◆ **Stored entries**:

++++++++++++++++++++

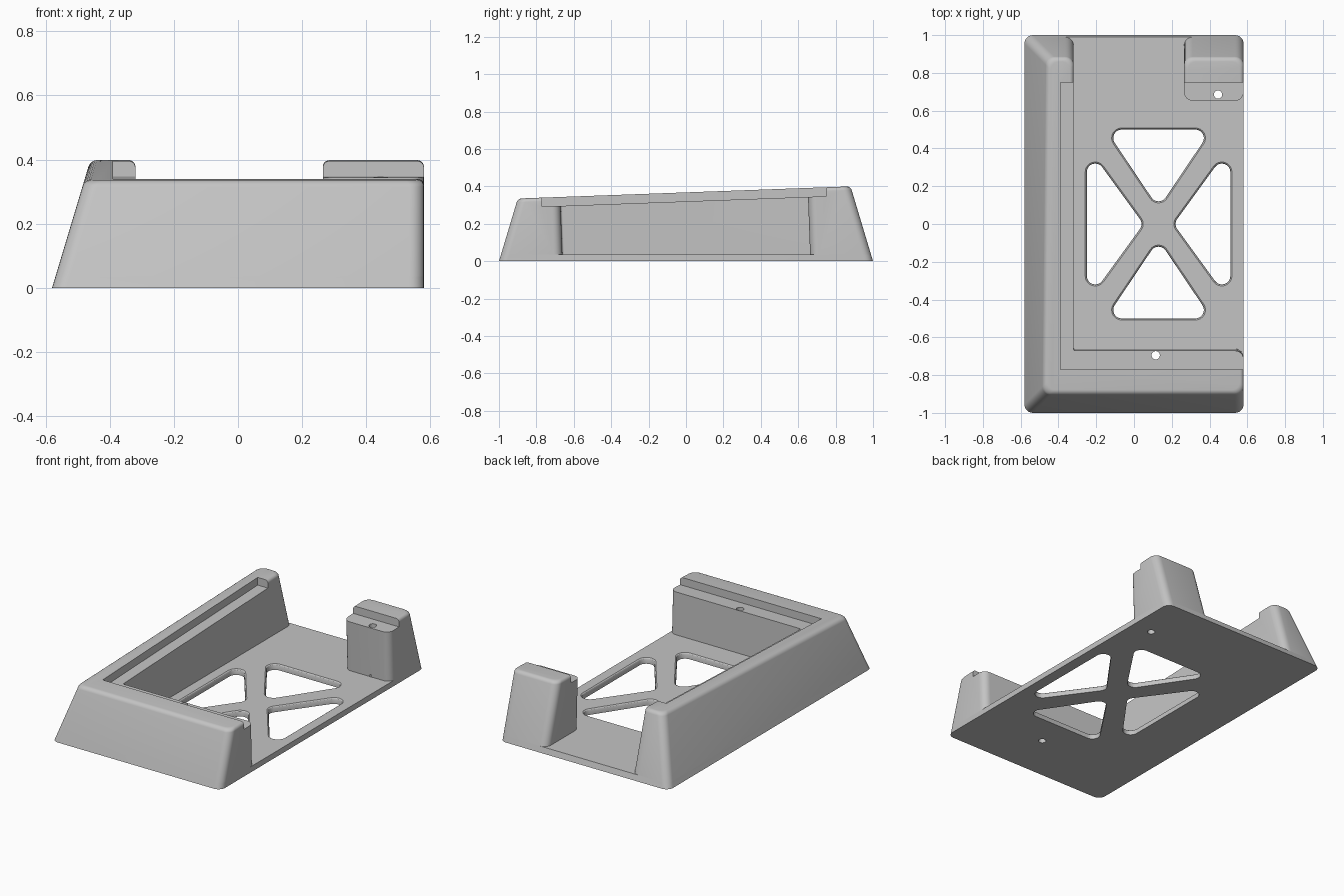
import bpy, bmesh, math
from mathutils import Vector

if "Cube" in bpy.data.objects:
    bpy.data.objects.remove(bpy.data.objects["Cube"])

FLOOR = 0.035      # thickness of the base plate
TILT = 0.0365      # slope of the cradle top
LEAN = 0.3         # inward lean of the outer walls
CENTRE = 0.13      # x centre of the cross brace
R = 0.045          # corner radius

grey = bpy.data.materials.new("grey plastic")
grey.use_nodes = True
grey.diffuse_color = (0.55, 0.55, 0.55, 1)
grey.node_tree.nodes["Principled BSDF"].inputs["Base Color"].default_value = (0.55, 0.55, 0.55, 1)


def top(y):
    return 0.368 + TILT * y


def loft(name, rings):
    """Closed solid through rings of equal length."""
    bm = bmesh.new()
    rows = [[bm.verts.new(p) for p in ring] for ring in rings]
    n = len(rows[0])
    for a, b in zip(rows, rows[1:]):
        for i in range(n):
            j = (i + 1) % n
            bm.faces.new((a[i], a[j], b[j], b[i]))
    bm.faces.new(rows[0][::-1])
    bm.faces.new(rows[-1])
    bmesh.ops.recalc_face_normals(bm, faces=bm.faces)
    mesh = bpy.data.meshes.new(name)
    bm.to_mesh(mesh)
    bm.free()
    mesh.materials.append(grey)
    obj = bpy.data.objects.new(name, mesh)
    bpy.context.collection.objects.link(obj)
    return obj


def rounded(corners, steps=6):
    """Round the corners (x, y, radius) of a right-angled outline."""
    out = []
    for i, (x, y, r) in enumerate(corners):
        p = Vector((x, y))
        u = (Vector(corners[i - 1][:2]) - p).normalized()
        v = (Vector(corners[(i + 1) % len(corners)][:2]) - p).normalized()
        for k in range(steps + 1):
            t = math.pi / 2 * k / steps
            out.append(p + r * (u + v) - r * (v * math.cos(t) + u * math.sin(t)))
    return out


# Outlines at height z, shrunk by d
def left(z, d):
    return -0.58 + LEAN * z + d


def back(z, d):
    return 1 - LEAN * z - d


def plate_outline(z, d=0):
    l, b = left(z, d), back(z, d)
    return rounded([(l, -b, R), (0.58, -b, R), (0.58, b, R), (l, b, R)])


def wall_outline(z, d):
    l, b, inner = left(z, d), back(z, d), -0.66 - TILT * z - d
    return rounded([(l, -b, R), (0.58 - d, -b, R), (0.58 - d, inner, R),
                    (-0.32 - d, inner, 0.01), (-0.32 - d, b, R), (l, b, R)])


def tower_outline(z, d):
    b, inner = back(z, d), 0.665 - TILT * z + d
    return rounded([(0.265 + d, inner, R), (0.58 - d, inner, R),
                    (0.58 - d, b, R), (0.265 + d, b, R)])


def tilted_ring(outline, d, drop):
    """Ring that follows the sloping top, lowered by drop."""
    n = len(outline(0, 0))
    zs = [0.36] * n
    for _ in range(4):
        pts = [outline(zs[i], d)[i] for i in range(n)]
        zs = [top(p.y) - drop for p in pts]
    return [(p.x, p.y, z) for p, z in zip(pts, zs)]


def flat_ring(points, z):
    return [(p[0], p[1], z) for p in points]


def upright(name, outline, r=0.02):
    """Tapered block with a rounded, sloping top."""
    rings = [flat_ring(outline(FLOOR, 0), FLOOR)]
    for k in range(6):
        a = math.pi / 2 * k / 5
        rings.append(tilted_ring(outline, r * (1 - math.cos(a)), r * (1 - math.sin(a))))
    return loft(name, rings)


def rounded_triangle(centres, r, steps=8):
    out = []
    for i in range(3):
        p, q, s = (Vector(centres[k % 3]) for k in (i - 1, i, i + 1))
        a0 = math.atan2(q.y - p.y, q.x - p.x) - math.pi / 2
        a1 = math.atan2(s.y - q.y, s.x - q.x) - math.pi / 2
        sweep = (a1 - a0) % math.tau
        for k in range(steps + 1):
            a = a0 + sweep * k / steps
            out.append(q + r * Vector((math.cos(a), math.sin(a))))
    return out


def finish(obj, cutters):
    """Cut the part, then smooth its rounded surfaces."""
    for c in cutters:
        mod = obj.modifiers.new("cut", 'BOOLEAN')
        mod.operation = 'DIFFERENCE'
        mod.solver = 'EXACT'
        mod.object = c
    dg = bpy.context.evaluated_depsgraph_get()
    mesh = bpy.data.meshes.new_from_object(obj.evaluated_get(dg))
    obj.modifiers.clear()
    obj.data = mesh
    mesh.shade_smooth()
    mesh.set_sharp_from_angle(angle=math.radians(28))


# Main parts
base_plate = loft("base_plate", [flat_ring(plate_outline(z), z) for z in (0, FLOOR)])
corner_wall = upright("corner_wall", wall_outline)
corner_tower = upright("corner_tower", tower_outline)

# Triangular openings around the cross brace, eased at the top edge
openings = []
for s in (1, -1):
    side = [(CENTRE + s * 0.135, 0), (CENTRE + s * 0.335, -s * 0.275), (CENTRE + s * 0.335, s * 0.275)]
    end = [(CENTRE, s * 0.165), (CENTRE + s * 0.195, s * 0.455), (CENTRE - s * 0.195, s * 0.455)]
    for tri in (side, end):
        levels = ((-0.1, 0.045), (0.024, 0.045), (0.031, 0.048), (0.036, 0.055), (0.1, 0.055))
        openings.append(loft("opening_cutter", [flat_ring(rounded_triangle(tri, r), z) for z, r in levels]))

# Sloping ledge that holds the tray
rect = [(-0.39, -0.77), (0.7, -0.77), (0.7, 0.75), (-0.39, 0.75)]
ledge = loft("ledge_cutter", [[(x, y, top(y) + h) for x, y in rect] for h in (-0.048, 0.2)])

# Screw holes
holes = []
for cx, cy in ((0.115, -0.695), (0.445, 0.685)):
    circle = [(cx + 0.022 * math.cos(math.tau * k / 24), cy + 0.022 * math.sin(math.tau * k / 24))
              for k in range(24)]
    holes.append(loft("screw_cutter", [flat_ring(circle, z) for z in (-0.1, 0.6)]))

finish(base_plate, openings + holes)
finish(corner_wall, [ledge, holes[0]])
finish(corner_tower, [ledge, holes[1]])
for cutter in openings + holes + [ledge]:
    bpy.data.objects.remove(cutter)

++++++++++++++++++++

With the images excluded, all entries are to be given again exactly.

◆ **Written answer**:
import bpy, bmesh, math
from mathutils import Vector

if "Cube" in bpy.data.objects:
    bpy.data.objects.remove(bpy.data.objects["Cube"])

FLOOR = 0.035      # thickness of the base plate
TILT = 0.0365      # slope of the cradle top
LEAN = 0.3         # inward lean of the outer walls
CENTRE = 0.13      # x centre of the cross brace
R = 0.045          # corner radius

grey = bpy.data.materials.new("grey plastic")
grey.use_nodes = True
grey.diffuse_color = (0.55, 0.55, 0.55, 1)
grey.node_tree.nodes["Principled BSDF"].inputs["Base Color"].default_value = (0.55, 0.55, 0.55, 1)


def top(y):
    return 0.368 + TILT * y


def loft(name, rings):
    """Closed solid through rings of equal length."""
    bm = bmesh.new()
    rows = [[bm.verts.new(p) for p in ring] for ring in rings]
    n = len(rows[0])
    for a, b in zip(rows, rows[1:]):
        for i in range(n):
            j = (i + 1) % n
            bm.faces.new((a[i], a[j], b[j], b[i]))
    bm.faces.new(rows[0][::-1])
    bm.faces.new(rows[-1])
    bmesh.ops.recalc_face_normals(bm, faces=bm.faces)
    mesh = bpy.data.meshes.new(name)
    bm.to_mesh(mesh)
    bm.free()
    mesh.materials.append(grey)
    obj = bpy.data.objects.new(name, mesh)
    bpy.context.collection.objects.link(obj)
    return obj


def rounded(corners, steps=6):
    """Round the corners (x, y, radius) of a right-angled outline."""
    out = []
    for i, (x, y, r) in enumerate(corners):
        p = Vector((x, y))
        u = (Vector(corners[i - 1][:2]) - p).normalized()
        v = (Vector(corners[(i + 1) % len(corners)][:2]) - p).normalized()
        for k in range(steps + 1):
            t = math.pi / 2 * k / steps
            out.append(p + r * (u + v) - r * (v * math.cos(t) + u * math.sin(t)))
    return out


# Outlines at height z, shrunk by d
def left(z, d):
    return -0.58 + LEAN * z + d


def back(z, d):
    return 1 - LEAN * z - d


def plate_outline(z, d=0):
    l, b = left(z, d), back(z, d)
    return rounded([(l, -b, R), (0.58, -b, R), (0.58, b, R), (l, b, R)])


def wall_outline(z, d):
    l, b, inner = left(z, d), back(z, d), -0.66 - TILT * z - d
    return rounded([(l, -b, R), (0.58 - d, -b, R), (0.58 - d, inner, R),
                    (-0.32 - d, inner, 0.01), (-0.32 - d, b, R), (l, b, R)])


def tower_outline(z, d):
    b, inner = back(z, d), 0.665 - TILT * z + d
    return rounded([(0.265 + d, inner, R), (0.58 - d, inner, R),
                    (0.58 - d, b, R), (0.265 + d, b, R)])


def tilted_ring(outline, d, drop):
    """Ring that follows the sloping top, lowered by drop."""
    n = len(outline(0, 0))
    zs = [0.36] * n
    for _ in range(4):
        pts = [outline(zs[i], d)[i] for i in range(n)]
        zs = [top(p.y) - drop for p in pts]
    return [(p.x, p.y, z) for p, z in zip(pts, zs)]


def flat_ring(points, z):
    return [(p[0], p[1], z) for p in points]


def upright(name, outline, r=0.02):
    """Tapered block with a rounded, sloping top."""
    rings = [flat_ring(outline(FLOOR, 0), FLOOR)]
    for k in range(6):
        a = math.pi / 2 * k / 5
        rings.append(tilted_ring(outline, r * (1 - math.cos(a)), r * (1 - math.sin(a))))
    return loft(name, rings)


def rounded_triangle(centres, r, steps=8):
    out = []
    for i in range(3):
        p, q, s = (Vector(centres[k % 3]) for k in (i - 1, i, i + 1))
        a0 = math.atan2(q.y - p.y, q.x - p.x) - math.pi / 2
        a1 = math.atan2(s.y - q.y, s.x - q.x) - math.pi / 2
        sweep = (a1 - a0) % math.tau
        for k in range(steps + 1):
            a = a0 + sweep * k / steps
            out.append(q + r * Vector((math.cos(a), math.sin(a))))
    return out


def finish(obj, cutters):
    """Cut the part, then smooth its rounded surfaces."""
    for c in cutters:
        mod = obj.modifiers.new("cut", 'BOOLEAN')
        mod.operation = 'DIFFERENCE'
        mod.solver = 'EXACT'
        mod.object = c
    dg = bpy.context.evaluated_depsgraph_get()
    mesh = bpy.data.meshes.new_from_object(obj.evaluated_get(dg))
    obj.modifiers.clear()
    obj.data = mesh
    mesh.shade_smooth()
    mesh.set_sharp_from_angle(angle=math.radians(28))


# Main parts
base_plate = loft("base_plate", [flat_ring(plate_outline(z), z) for z in (0, FLOOR)])
corner_wall = upright("corner_wall", wall_outline)
corner_tower = upright("corner_tower", tower_outline)

# Triangular openings around the cross brace, eased at the top edge
openings = []
for s in (1, -1):
    side = [(CENTRE + s * 0.135, 0), (CENTRE + s * 0.335, -s * 0.275), (CENTRE + s * 0.335, s * 0.275)]
    end = [(CENTRE, s * 0.165), (CENTRE + s * 0.195, s * 0.455), (CENTRE - s * 0.195, s * 0.455)]
    for tri in (side, end):
        levels = ((-0.1, 0.045), (0.024, 0.045), (0.031, 0.048), (0.036, 0.055), (0.1, 0.055))
        openings.append(loft("opening_cutter", [flat_ring(rounded_triangle(tri, r), z) for z, r in levels]))

# Sloping ledge that holds the tray
rect = [(-0.39, -0.77), (0.7, -0.77), (0.7, 0.75), (-0.39, 0.75)]
ledge = loft("ledge_cutter", [[(x, y, top(y) + h) for x, y in rect] for h in (-0.048, 0.2)])

# Screw holes
holes = []
for cx, cy in ((0.115, -0.695), (0.445, 0.685)):
    circle = [(cx + 0.022 * math.cos(math.tau * k / 24), cy + 0.022 * math.sin(math.tau * k / 24))
              for k in range(24)]
    holes.append(loft("screw_cutter", [flat_ring(circle, z) for z in (-0.1, 0.6)]))

finish(base_plate, openings + holes)
finish(corner_wall, [ledge, holes[0]])
finish(corner_tower, [ledge, holes[1]])
for cutter in openings + holes + [ledge]:
    bpy.data.objects.remove(cutter)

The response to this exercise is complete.